  • "it is human nature to have order"

Question 11

Question
Aristotle believes that eudaimonia is a subordinate aim and pleasure is a superior aim.
Answer
  • True
  • False

Question 12

Question
Aristotle believed that eudaimonia was an activity of the soul, since it used the complete soul. Vardy gives an example of a fruit cake to explain how the rational and irrational parts of the soul are being used to reach a final decision, just like eudaimonia.
Answer
  • True
  • False

Question 13

Question
Virtues influence our state of character and we become what we are by what we practise. So if we practise being virtuous, we become virtuous. Similarly, being a part of a perfect friendship makes us better people since perfect friendships encourage the bonding of communities and are virtuous.
Answer
  • True
  • False

Question 14

Question
Tick FOUR scholars that support Aristotle's Virtue Ethics.
Answer
  • Foot
  • Anscombe
  • Annas
  • Warbuton
  • Keenan
  • MacIntyre
  • Louden

Question 15

Question
What does Anscombe's 1958 article 'Modern Moral Philosophy' say about Aristotle's Virtue Ethics.
Answer
  • Modern philosophy is misguided and we need an ethical theory that is not based on actions or dependent on God. We must return to Aristotle's Virtue Ethics because it is a community-based approach to morality.
  • Morality has become too focused on emotions and we need a more community-based approach that is accessible to all, like Aristotle's Virtue Ethics.
  • Aristotle's Virtue Ethics is sexist since it focuses on largely masculine virtues and thus it is not suitable for the modern world.
  • Aristotle's Virtue Ethics is like good parenting because it identifies strengths and weaknesses in our character, encouraging us to be better people.

Question 16

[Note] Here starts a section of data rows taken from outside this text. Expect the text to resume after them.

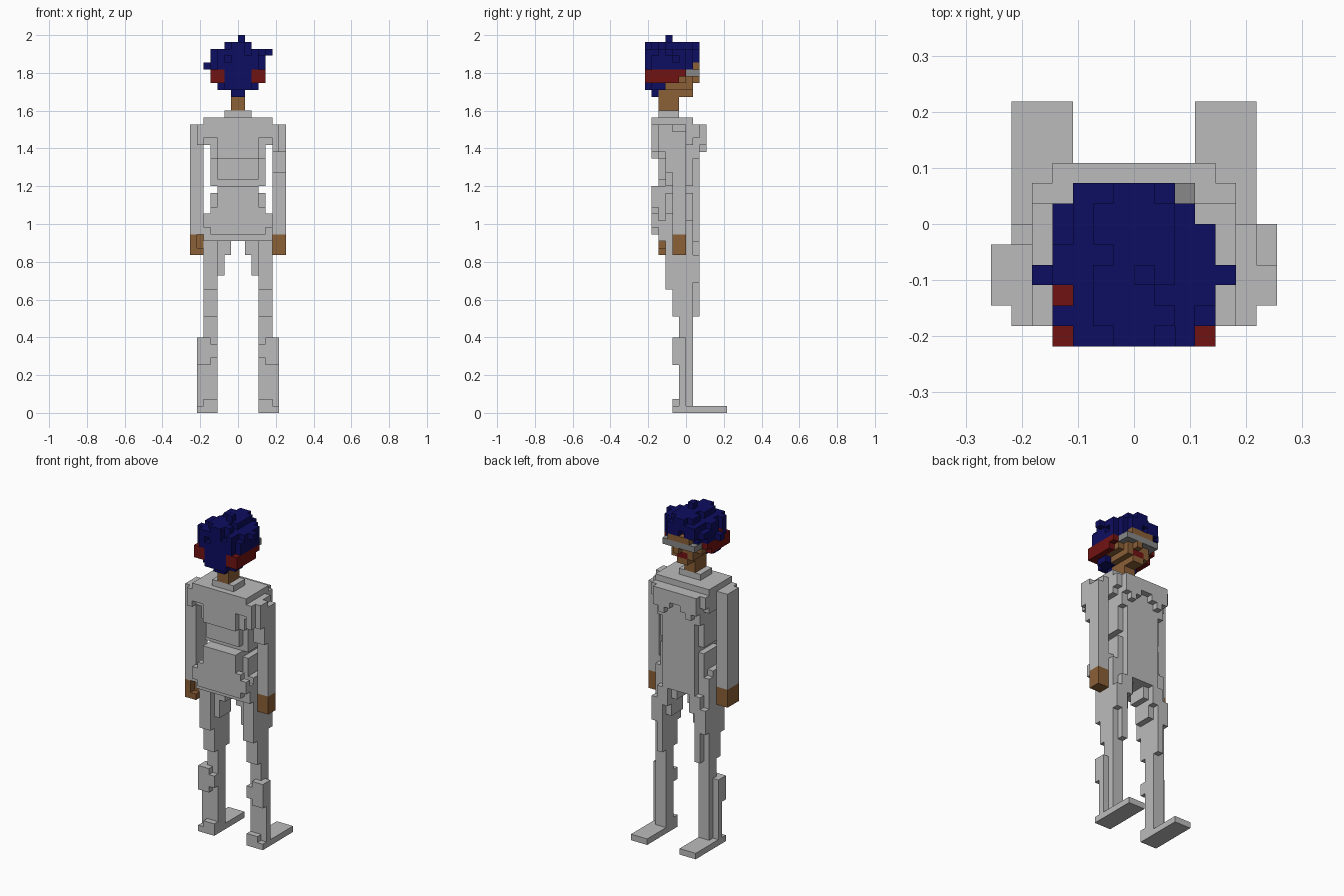
import bpy, bmesh
from mathutils import Vector

if "Cube" in bpy.data.objects:
    bpy.data.objects.remove(bpy.data.objects["Cube"])

U = 2 / 55  # edge length of one block


def material(name, rgb):
    m = bpy.data.materials.new(name)
    m.diffuse_color = (*rgb, 1)
    m.use_nodes = True
    m.node_tree.nodes["Principled BSDF"].inputs["Base Color"].default_value = m.diffuse_color
    return m


GREY = material("light grey cloth", (0.50, 0.50, 0.50))
SKIN = material("brown skin", (0.26, 0.115, 0.037))
BLUE = material("dark blue hair", (0.004, 0.004, 0.12))
RED = material("dark red", (0.165, 0.006, 0.006))
LENS = material("grey lens", (0.25, 0.25, 0.25))

parts = {}   # part name -> (material, set of cells)
taken = set()


def fill(name, mat, *boxes, mirror=False):
    """Claim all free cells in boxes given as x0,x1,y0,y1,z0,z1."""
    cells = parts.setdefault(name, (mat, set()))[1]
    for x0, x1, y0, y1, z0, z1 in boxes:
        for x in range(x0, x1):
            for y in range(y0, y1):
                for z in range(z0, z1):
                    for c in {(x, y, z), (-1 - x, y, z) if mirror else (x, y, z)}:
                        if c not in taken:
                            taken.add(c)
                            cells.add(c)


def carve(name, *boxes):
    """Remove boxes of cells from a part."""
    for x0, x1, y0, y1, z0, z1 in boxes:
        for c in list(parts[name][1]):
            if x0 <= c[0] < x1 and y0 <= c[1] < y1 and z0 <= c[2] < z1:
                parts[name][1].discard(c)
                taken.discard(c)


def build(name, mat, cells):
    """Make a mesh from the exposed sides of the cells."""
    bm = bmesh.new()
    for c in cells:
        for axis in range(3):
            for s in (0, 1):
                n = list(c)
                n[axis] += 2 * s - 1
                if tuple(n) in taken:
                    continue
                a, b = (axis + 1) % 3, (axis + 2) % 3
                quad = []
                for da, db in ((0, 0), (1, 0), (1, 1), (0, 1)):
                    p = list(c)
                    p[axis] += s
                    p[a] += da
                    p[b] += db
                    quad.append(bm.verts.new(Vector(p) * U))
                bm.faces.new(quad if s else quad[::-1])
    bmesh.ops.remove_doubles(bm, verts=bm.verts, dist=1e-4)
    me = bpy.data.meshes.new(name)
    bm.to_mesh(me)
    bm.free()
    me.materials.append(mat)
    bpy.context.collection.objects.link(bpy.data.objects.new(name, me))


# Feet, shins and thighs
fill("feet", GREY, (3, 6, -1, 6, 0, 1), (3, 5, -2, -1, 0, 2), (5, 6, -2, -1, 0, 1), mirror=True)
fill("lower_legs", GREY,
     (3, 5, -1, 1, 1, 14), (5, 6, -1, 0, 1, 11),
     (4, 6, -2, -1, 7, 11), (3, 4, -2, -1, 8, 10), mirror=True)
fill("thighs", GREY,
     (3, 5, -2, 1, 14, 25), (3, 4, 1, 2, 14, 25), (4, 5, 1, 2, 19, 23),
     (3, 5, -3, -2, 18, 25), (2, 3, -2, 1, 20, 25), (2, 3, 1, 2, 22, 25),
     (1, 2, -2, 1, 23, 25), mirror=True)

# Torso: hips, waist, upper back, chest and collar
fill("hips", GREY,
     (-3, 3, -4, 2, 25, 33), (-3, 3, -5, -4, 26, 33), (3, 5, -4, 1, 25, 28),
     (3, 4, -3, 1, 28, 32), (4, 5, -3, 0, 28, 29))
fill("hips", GREY, (3, 4, -5, -4, 26, 30), (4, 5, -5, -4, 27, 29), mirror=True)
fill("hips", GREY, (3, 5, -4, 1, 25, 28), (3, 4, -3, 1, 28, 32), (4, 5, -3, 0, 28, 29), mirror=True)
fill("waist", GREY, (-3, 3, -4, 2, 33, 37))
fill("waist", GREY, (3, 4, -3, 1, 33, 37), mirror=True)
carve("waist", (-3, 3, -4, -3, 33, 34))
fill("chest", GREY, (-4, 4, -4, 2, 37, 43), (-3, 3, -5, -4, 37, 43))
fill("chest", GREY, (3, 5, -5, 2, 40, 43), (4, 5, -4, 1, 39, 40),
     (1, 4, 2, 3, 39, 42), (2, 3, 2, 3, 38, 39), mirror=True)
fill("chest", GREY, (-1, 1, 2, 3, 40, 42))
carve("chest", (-5, 5, 1, 2, 42, 43))
fill("collar", GREY, (-2, 2, -4, -1, 43, 44))

# Arms and hands
fill("right_arm", GREY, (5, 7, -2, 0, 26, 41), (5, 7, -4, -2, 38, 42), (5, 6, -5, -4, 38, 42),
     (5, 7, -3, -2, 35, 38), (5, 6, -2, 0, 41, 42))
fill("left_arm", GREY, (-7, -5, -4, -1, 26, 42), (-6, -5, -5, -4, 39, 42))
fill("right_hand", SKIN, (5, 7, -2, 0, 23, 26))
fill("left_hand", SKIN, (-7, -5, -3, -1, 23, 26), (-7, -5, -4, -3, 23, 24), (-7, -6, -4, -3, 24, 26))

# Neck and face
fill("neck", SKIN, (-1, 1, -4, -1, 44, 47))
fill("lips", RED, (-1, 1, 0, 1, 47, 48))
fill("face", SKIN, (-1, 1, -1, 1, 46, 47), (-2, 2, -3, 1, 47, 51), (-3, 3, -3, 0, 48, 51))
fill("face", SKIN, (-2, 2, 1, 2, 50, 51), (0, 1, 1, 2, 48, 49))
fill("glasses", LENS, (-3, 3, 1, 2, 49, 50), (-3, -2, 0, 1, 49, 50), (2, 3, 0, 1, 49, 50))

# Red band behind the ears
fill("red_band", RED, (3, 4, -4, 0, 49, 50), (3, 4, -5, -1, 48, 49), (2, 4, -6, -4, 48, 50),
     (2, 3, -3, 0, 48, 49), mirror=True)

# Hair: stacked layers, nape and stray tufts
fill("hair", BLUE,
     (-2, 2, -6, -3, 47, 48), (-3, 3, -5, -3, 47, 48), (-1, 1, -5, -4, 46, 47),
     (-3, 3, -6, -3, 48, 50),
     (-4, 4, -5, 0, 50, 53), (-3, 3, -6, 1, 50, 53),
     (-4, 3, 0, 1, 51, 52), (-3, 2, 1, 2, 51, 53),
     (-2, 2, -5, 1, 53, 54), (-1, 1, -6, -5, 53, 54), (-1, 1, 1, 2, 53, 54),
     (0, 1, -3, -2, 54, 55), (4, 5, -3, -2, 52, 53), (-5, -4, -3, -2, 50, 51))
carve("hair", (3, 4, -5, -4, 52, 53), (-4, -3, -4, -3, 50, 53), (-4, -3, -1, 0, 52, 53),
      (-2, -1, -6, -5, 51, 52), (1, 2, -6, -5, 52, 53), (-1, 0, 1, 2, 51, 52),
      (-2, -1, -2, -1, 53, 54), (1, 2, -4, -3, 53, 54), (3, 4, -2, -1, 51, 52))
fill("red_band", RED, (-4, -3, -4, -3, 50, 51))

for part, (mat, cells) in parts.items():
    build(part, mat, cells)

Question
What does MacIntyre's 'After Virtue' say about Aristotle's Virtue Ethics.
Answer
  • Morality has become too focused on emotions and we need a more community-based approach that is accessible to all, like Aristotle's Virtue Ethics. Virtues can also change and evolve over time and culture.
  • Aristotle's Virtue Ethics is still good since it is so old and reliable.
  • Aristotle's Virtue Ethics is a better alternative to action-based theories and a dependence on God.
  • MacIntrye likens Aristotle's Virtue Ethics to good parenting because it identifies strengths and weaknesses in our character as well as encouraging us to be better people.

Question 17

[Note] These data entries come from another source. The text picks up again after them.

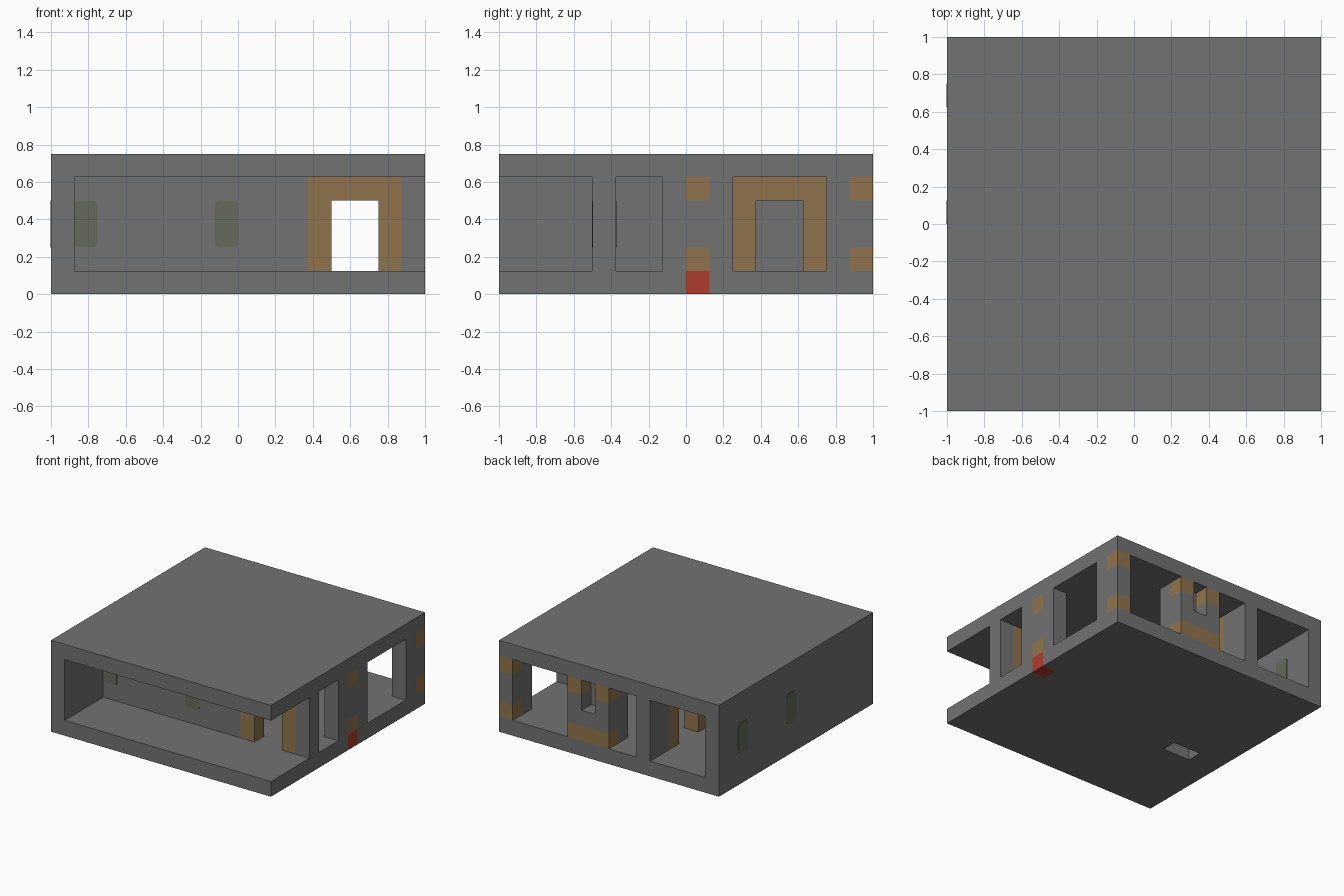
import bpy, bmesh
from mathutils import Vector

cube = bpy.data.objects.get("Cube")
if cube:
    bpy.data.objects.remove(cube, do_unlink=True)

U = 0.125  # one building block


def material(name, rgb):
    m = bpy.data.materials.new(name)
    m.use_nodes = True
    m.diffuse_color = (*rgb, 1)
    bsdf = m.node_tree.nodes["Principled BSDF"]
    bsdf.inputs["Base Color"].default_value = (*rgb, 1)
    bsdf.inputs["Roughness"].default_value = 0.9
    return m


GREY = material("stone grey", (0.17, 0.17, 0.17))
TAN = material("wood tan", (0.28, 0.175, 0.075))
RED = material("marker red", (0.43, 0.045, 0.03))
GREEN = material("moss green", (0.133, 0.147, 0.1))

parts = {}


def part(name, mat, *boxes):
    """Register a part as boxes (x0, x1, y0, y1, z0, z1) in block units."""
    cells = {(x, y, z) for a, b, c, d, e, f in boxes
             for x in range(a, b) for y in range(c, d) for z in range(e, f)}
    parts[name] = (mat, cells)


def finish(bm, name, mat):
    mesh = bpy.data.meshes.new(name)
    bm.to_mesh(mesh)
    bm.free()
    mesh.materials.append(mat)
    obj = bpy.data.objects.new(name, mesh)
    bpy.context.collection.objects.link(obj)
    return obj


def build(name, mat, cells, solid):
    """Make only the exposed block faces, then merge flat regions."""
    bm = bmesh.new()
    for c in cells:
        for axis in range(3):
            for side in (0, 1):
                step = list(c)
                step[axis] += 2 * side - 1
                if tuple(step) in solid:
                    continue
                i, j = (axis + 1) % 3, (axis + 2) % 3
                loop = [(0, 0), (1, 0), (1, 1), (0, 1)]
                verts = []
                for p, q in loop if side else loop[::-1]:
                    v = Vector(c)
                    v[axis] += side
                    v[i] += p
                    v[j] += q
                    verts.append(bm.verts.new((v - Vector((8, 8, 0))) * U))
                bm.faces.new(verts)
    bmesh.ops.remove_doubles(bm, verts=bm.verts, dist=0.001)
    bmesh.ops.dissolve_limit(bm, angle_limit=0.02, verts=bm.verts, edges=bm.edges)
    finish(bm, name, mat)


# Slabs: the floor has a drain slot and room for the marker block
part("roof", GREY, (0, 16, 0, 16, 5, 6))
part("floor", GREY, (0, 16, 0, 6, 0, 1), (0, 2, 6, 7, 0, 1), (4, 16, 6, 7, 0, 1),
     (0, 16, 7, 8, 0, 1), (0, 15, 8, 9, 0, 1), (0, 16, 9, 16, 0, 1))
part("marker_block", RED, (15, 16, 8, 9, 0, 1))

# Walls
part("right_wall", GREY, (0, 1, 0, 16, 1, 5))
part("porch_wall", GREY, (1, 11, 4, 5, 1, 5), (15, 16, 4, 5, 1, 5))
part("partition_wall", GREY, (5, 6, 5, 10, 1, 5), (5, 6, 14, 16, 1, 5))
part("left_pier", GREY, (15, 16, 7, 8, 1, 5), (15, 16, 9, 10, 1, 5), (15, 16, 8, 9, 2, 4))
part("corner_pier", GREY, (15, 16, 14, 15, 1, 5), (15, 16, 15, 16, 2, 4))

# Wooden end blocks at the foot and head of the piers
part("pier_blocks", TAN, *[(15, 16, y, y + 1, z, z + 1) for y in (8, 15) for z in (1, 4)])

# Door frames
part("porch_door_frame", TAN, (11, 12, 4, 5, 1, 5), (14, 15, 4, 5, 1, 5), (12, 14, 4, 5, 4, 5))
part("inner_door_frame", TAN, (5, 6, 10, 11, 1, 5), (5, 6, 13, 14, 1, 5), (5, 6, 11, 13, 4, 5))

# Back pillar with a niche
part("back_pillar", GREY, (8, 11, 14, 15, 1, 5), (8, 11, 15, 16, 2, 3),
     (8, 9, 15, 16, 3, 4), (10, 11, 15, 16, 3, 4))
part("back_pillar_blocks", TAN, (8, 11, 15, 16, 1, 2), (8, 9, 15, 16, 4, 5), (10, 11, 15, 16, 4, 5))

solid = set().union(*(cells for _, cells in parts.values()))
for name, (mat, cells) in parts.items():
    build(name, mat, cells, solid)


def window(name, center, axis):
    """Thin rounded plate just proud of both sides of a wall."""
    bm = bmesh.new()
    bmesh.ops.create_cube(bm, size=1)
    size = Vector((U, U, 2 * U))
    for v in bm.verts:
        v.co = Vector(a * b for a, b in zip(v.co, size))
        v.co[axis] *= 0.006 / U
    edges = [e for e in bm.edges
             if abs(e.verts[0].co[axis] - e.verts[1].co[axis]) > 0.004]
    bmesh.ops.bevel(bm, geom=edges, offset=0.03, segments=4, profile=0.5, affect='EDGES')
    bmesh.ops.translate(bm, verts=bm.verts, vec=center)
    finish(bm, name, GREEN)


# Narrow windows, one plate on each face of the wall
for i, x in enumerate((-0.8125, -0.0625)):
    for side, y in (("outer", -0.5), ("inner", -0.375)):
        window(f"porch_window_{side}_{i + 1}", (x, y, 0.375), 1)
for i, y in enumerate((0.6875, 0.0625)):
    for side, x in (("outer", -1), ("inner", -0.875)):
        window(f"right_window_{side}_{i + 1}", (x, y, 0.375), 0)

Question
Kennan compared Virtue Ethics to good parenting because it identifies strengths and weaknesses in our character whilst trying to make us better people.
Answer
  • True
  • False

Question 18

Question
Foot believes that virtues are beneficial because they make people better and thus the world becomes a better place. Foot attempted to modernise Aristotle's Virtue Ethics.
Answer
  • True
  • False

Question 19

Question
Tick three strengths of Virtue Ethics.
Answer
  • Virtue Ethics focuses on people and thus improves the quality of life, building better relationships and people.
  • Virtue Ethics is accessible to all since we all have the ability to practise virtues and since virtues are changeable, according to MacIntyre, this ethical theory adapts to any society.
  • Virtues can be manipulated to suit our own preferences.
  • MacIntrye: Virtue Ethics is more effective in making moral decisions because we control our emotions. Modern morality has become too much of an emotional shouting battle and virtues provide some perspective when make decisions, which is important.
  • Virtue Ethics is reliable because it is so old.

Question 20

Question
Tick three weaknesses of Virtue Ethics.
Answer
  • Warbuton: Virtues can be manipulated to suit our own pretences and this encourages selfishness. For example, a vegetarian might say not eating meat is a virtue or "A monogamist might declare fidelity to one sexual partner a virtue"
  • Louden: Virtue Ethics lacks clarity over how to practise virtues and the Golden Mean. For example, how do we apply the Golden Mean?
  • Virtue Ethics bonds communities yet our modern society is more isolated and doesn't want to bond.
  • Schaller: Virtue Ethics may be viewed as deontological because it involves duty, since Aristotle is telling us what virtues to practise. This contradicts Virtue Ethics' aretaic nature and questions its credibility.
  • Virtue Ethics is like good parenting because it is chaotic and confusing.